The common interest doctrine can sometimes protect communications between separately represented clients that would otherwise trigger a waiver – if those clients share an identical (or nearly identical, in some courts) legal interest. Nearly every court applies the doctrine only if the clients are in or reasonably anticipate litigation. And even then, about half of them fail for one reason or another.
In Fellowship of Christian Athletes v. San Jose Unified School District Board of Education, Case No. 20-cv-02798-hsg (VKD), 2022 U.S. Dist. LEXIS 73339, at *7 (N.D. Cal. Apr. 21, 2022), the court recited one basic nearly universally-recognized attribute of the common interest doctrine – warning that “[t]he doctrine does not create a privilege but comes into play only if a privilege or protection already covers the material disclosed to the third party.” That certainly is true about pre-existing historical documents that common interest participants share with each other. But of course in the right context, the common interest doctrine can also protect contemporaneous communications between the participants’ lawyers. For those, the doctrine does create a privilege.
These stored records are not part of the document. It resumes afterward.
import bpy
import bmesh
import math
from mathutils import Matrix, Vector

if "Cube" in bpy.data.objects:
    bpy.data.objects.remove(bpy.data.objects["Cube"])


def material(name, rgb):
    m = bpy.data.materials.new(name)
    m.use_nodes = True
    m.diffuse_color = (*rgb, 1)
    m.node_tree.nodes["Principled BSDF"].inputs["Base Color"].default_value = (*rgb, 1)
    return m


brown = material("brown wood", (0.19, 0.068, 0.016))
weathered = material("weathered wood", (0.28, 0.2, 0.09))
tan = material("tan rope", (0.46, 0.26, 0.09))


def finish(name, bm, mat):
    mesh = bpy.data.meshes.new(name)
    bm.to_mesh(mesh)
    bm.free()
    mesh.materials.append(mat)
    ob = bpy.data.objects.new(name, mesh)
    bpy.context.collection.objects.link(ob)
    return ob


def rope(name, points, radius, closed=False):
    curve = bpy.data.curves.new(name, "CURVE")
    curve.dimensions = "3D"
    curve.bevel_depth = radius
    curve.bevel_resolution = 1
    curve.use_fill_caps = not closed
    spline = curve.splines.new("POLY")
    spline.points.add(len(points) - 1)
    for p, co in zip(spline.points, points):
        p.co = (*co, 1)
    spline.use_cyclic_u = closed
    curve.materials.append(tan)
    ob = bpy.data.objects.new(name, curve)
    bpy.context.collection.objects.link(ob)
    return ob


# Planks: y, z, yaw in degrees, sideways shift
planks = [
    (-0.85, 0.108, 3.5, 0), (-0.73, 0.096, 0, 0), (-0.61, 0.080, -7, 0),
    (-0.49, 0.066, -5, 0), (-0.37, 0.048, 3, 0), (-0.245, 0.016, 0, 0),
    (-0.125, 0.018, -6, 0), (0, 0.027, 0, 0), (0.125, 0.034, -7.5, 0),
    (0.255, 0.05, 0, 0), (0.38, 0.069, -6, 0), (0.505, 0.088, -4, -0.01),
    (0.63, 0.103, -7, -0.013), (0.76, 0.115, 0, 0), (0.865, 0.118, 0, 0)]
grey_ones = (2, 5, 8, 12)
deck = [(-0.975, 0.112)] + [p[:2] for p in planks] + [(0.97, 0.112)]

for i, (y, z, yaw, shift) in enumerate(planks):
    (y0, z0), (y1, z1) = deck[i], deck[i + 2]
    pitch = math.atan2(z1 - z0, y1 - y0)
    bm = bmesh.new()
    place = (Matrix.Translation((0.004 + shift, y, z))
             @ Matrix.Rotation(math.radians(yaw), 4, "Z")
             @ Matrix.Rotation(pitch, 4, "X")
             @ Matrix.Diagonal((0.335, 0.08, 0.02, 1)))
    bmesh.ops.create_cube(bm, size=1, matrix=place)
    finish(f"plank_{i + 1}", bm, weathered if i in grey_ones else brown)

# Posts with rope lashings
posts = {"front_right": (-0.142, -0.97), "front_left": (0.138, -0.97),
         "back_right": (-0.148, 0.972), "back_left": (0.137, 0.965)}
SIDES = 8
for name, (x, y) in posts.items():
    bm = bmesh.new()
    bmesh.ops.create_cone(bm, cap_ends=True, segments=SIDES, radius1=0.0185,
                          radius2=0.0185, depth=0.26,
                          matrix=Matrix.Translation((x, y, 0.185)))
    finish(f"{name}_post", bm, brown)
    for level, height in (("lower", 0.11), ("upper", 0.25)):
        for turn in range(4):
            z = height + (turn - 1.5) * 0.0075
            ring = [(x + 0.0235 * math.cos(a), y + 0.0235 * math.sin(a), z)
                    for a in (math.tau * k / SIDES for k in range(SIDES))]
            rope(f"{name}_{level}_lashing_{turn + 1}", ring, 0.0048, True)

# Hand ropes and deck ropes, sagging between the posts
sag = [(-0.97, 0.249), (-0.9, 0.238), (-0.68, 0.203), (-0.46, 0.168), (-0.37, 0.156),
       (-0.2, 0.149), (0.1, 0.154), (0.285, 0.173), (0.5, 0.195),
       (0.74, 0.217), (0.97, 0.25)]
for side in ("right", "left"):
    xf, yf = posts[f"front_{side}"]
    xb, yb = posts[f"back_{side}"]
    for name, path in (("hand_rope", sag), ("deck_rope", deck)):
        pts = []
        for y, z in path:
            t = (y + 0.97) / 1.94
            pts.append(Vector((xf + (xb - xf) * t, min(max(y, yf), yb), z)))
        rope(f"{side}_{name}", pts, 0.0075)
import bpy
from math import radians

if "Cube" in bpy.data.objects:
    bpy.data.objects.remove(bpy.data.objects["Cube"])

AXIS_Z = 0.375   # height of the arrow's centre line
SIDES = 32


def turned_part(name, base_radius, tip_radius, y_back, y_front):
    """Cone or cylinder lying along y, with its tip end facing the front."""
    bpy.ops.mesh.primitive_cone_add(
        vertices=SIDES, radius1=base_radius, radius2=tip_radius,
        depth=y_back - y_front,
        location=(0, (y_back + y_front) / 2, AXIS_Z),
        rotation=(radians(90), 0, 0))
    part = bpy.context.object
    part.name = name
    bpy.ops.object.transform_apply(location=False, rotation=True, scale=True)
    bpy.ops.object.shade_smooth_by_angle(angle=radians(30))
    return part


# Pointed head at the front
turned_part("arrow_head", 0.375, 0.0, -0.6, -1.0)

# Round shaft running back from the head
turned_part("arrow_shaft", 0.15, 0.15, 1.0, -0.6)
That frequently recited erroneous statement seems harmless. Perhaps the participants’ lawyers rely on the work product doctrine when withholding those contemporaneous communications. And no court seems to have upheld a challenge to withholding such communications in a setting where the court acknowledges the common interest doctrine’s general applicability.